Things seem to roll, flow and run uphill on this short patch of road near Ariccia. The CICAP Lazio (Italian Committee for the Investigation of Claims of the Paranormal, a section of Rome) has made an investigation on February 2009 to study the phenomenon of the famous “uphill-downhill” road in Ariccia. A magic, magnetic or mysterious road, as you like. An investigation with technical measurements on the spot.
The scientific report has confirmed the hypothesis of an optical illusion. What appears like a descent would actually a very slight uphill. So there is no mystery.

Misteriosa strada di Ariccia



Take the subway Metro A to Anagnina and exit the subway station. Outside on the parking lot is where the CoTral bus terminal.

By road follow the Appia Nuova. A few kilometres past Albano you reach Ariccia.
Trains run from Roma Termini to Albano Laziale approximately every hour.



An interesting town but mainly famous for its “Infiorata” on the Sunday and Monday following Corpus Christus. A whole street is covered with carpets of flowers and a masked parade walks on these, with participants in traditional clothes. Each year the flower designs must conform to a previously agreed theme.



Pane di Genzano

Infiorata di Genzano

youtubeGenzano (Roma) – Borghi d’Italia



Genzano, which is above the crater of Lake Nemi, has a pleasant main shopping street, and a tourist information kiosk (limited opening) on its main square.

Nearby is a pretty fountain with carved columns. Behind the church of S. Maria della Cima, uphill from the centre, is a belvedere with views over the lake.

Genzano’s grandest building is a ducal palace – Palazzo Sforza Cesarini (17th-18th century) which sits rather sadly with ground floor windows bricked up.

Get in

Buses run daily from Rome.

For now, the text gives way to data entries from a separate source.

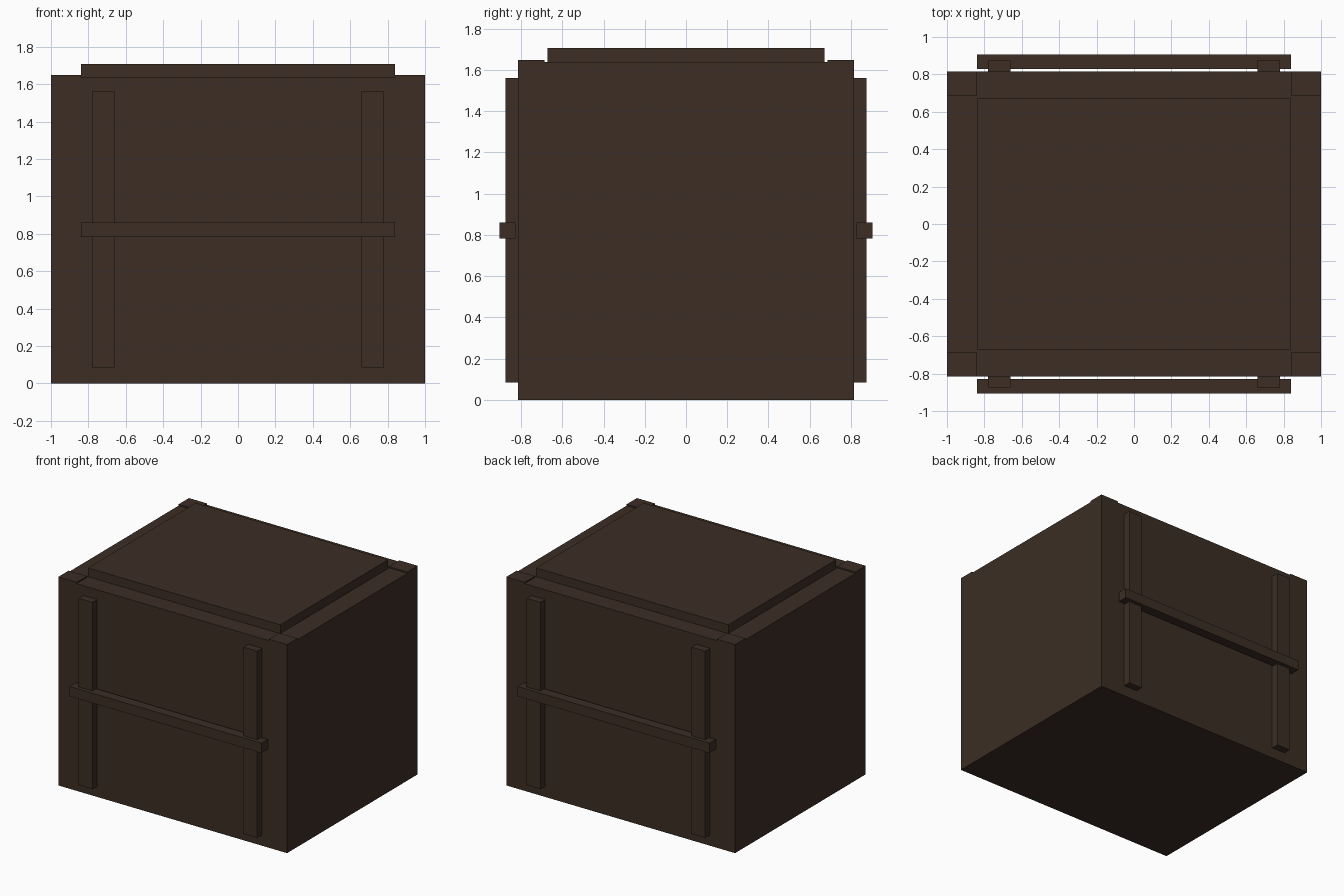
import bpy
import bmesh
from mathutils import Vector

if "Cube" in bpy.data.objects:
    bpy.data.objects.remove(bpy.data.objects["Cube"])

wood = bpy.data.materials.new("dark brown wood")
wood.diffuse_color = (0.045, 0.027, 0.018, 1)
wood.use_nodes = True
wood.node_tree.nodes["Principled BSDF"].inputs["Base Color"].default_value = wood.diffuse_color


def box(name, lo, hi):
    """Axis-aligned box between two corners."""
    lo, hi = Vector(lo), Vector(hi)
    mesh = bpy.data.meshes.new(name)
    bm = bmesh.new()
    bmesh.ops.create_cube(bm, size=1)
    for v in bm.verts:
        v.co = Vector([c * s for c, s in zip(v.co, hi - lo)]) + (lo + hi) / 2
    bm.to_mesh(mesh)
    bm.free()
    mesh.materials.append(wood)
    obj = bpy.data.objects.new(name, mesh)
    bpy.context.collection.objects.link(obj)
    return obj


def mirror(obj, x, y):
    """Repeat a part across the centre planes."""
    m = obj.modifiers.new("mirror", 'MIRROR')
    m.use_axis = (x, y, False)
    m.use_clip = False


TOP = 1.637

# Crate body and raised lid panel
box("crate_body", (-1, -0.815, 0), (1, 0.815, TOP))
box("lid_panel", (-0.84, -0.672, TOP), (0.84, 0.672, 1.707))

# Thin raised pads on the four top corners
mirror(box("corner_pad", (0.84, -0.815, TOP), (1, -0.687, 1.648)), True, True)

# Upright battens, two on the front and two on the back
mirror(box("upright_batten", (0.66, -0.875, 0.085), (0.78, -0.815, 1.56)), True, True)

# Horizontal rail laid over the battens, front and back
mirror(box("cross_rail", (-0.84, -0.905, 0.782), (0.84, -0.828, 0.86)), False, True)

Can be reached by Cotral bus from Rome. Take one of the CoTral buses leaving from the Anagnina stop of Metro Line A in Rome.
Driving from Rome, take Via Appia Nuova from just South East of the centre of Rome and follow it all the way to Velletri.



Overlooks the lake of the same name. It is an important fruit growing area. The town is dominated by the Ruspoli Castle.



Comune di Nemi

youtubeNemi (Roma) – Borghi d’Italia


There is a small museum of the Roman Navy, which houses reconstructions of two ships of Emperor Caligula, discovered at the lake in the 1930s and then unfortunately destroyed by fire.
Nemi is often known as the strawberry capital of Italy. The season for fruit begins in May, but the highlight of the summer is the first Sunday in June, when local girls in traditional costumes hand out free baskets of strawberries to everyone in attendance.



To reach Nemi by bus, go to the Anagnini Metro stop in Rome. From here, take the CoTral bus heading for
Genzano. At Genzano, change buses, taking the one marked Nemi.



Velletri is on the southern edge of the Castelli. Inhabited by the Romans from 500 is the largest town in the region and allegedly the home of the world’s first pawnshop in the 15th Century.

Velletri, twenty-five miles from Rome, has a Camellia Festival every spring (March), with displays, sales and guided tours of local gardens. The town also has an archaeological museum with exhibits dating back as far as the Iron Age



Comune di Velletri

youtubeVelletri (Roma) – Borghi d’Italia

Follow Italian Tutor for Easitalian:

Your coach to learn and improve Italian language

Leave a Reply

Your email address will not be published.

This site uses Akismet to reduce spam. Learn how your comment data is processed.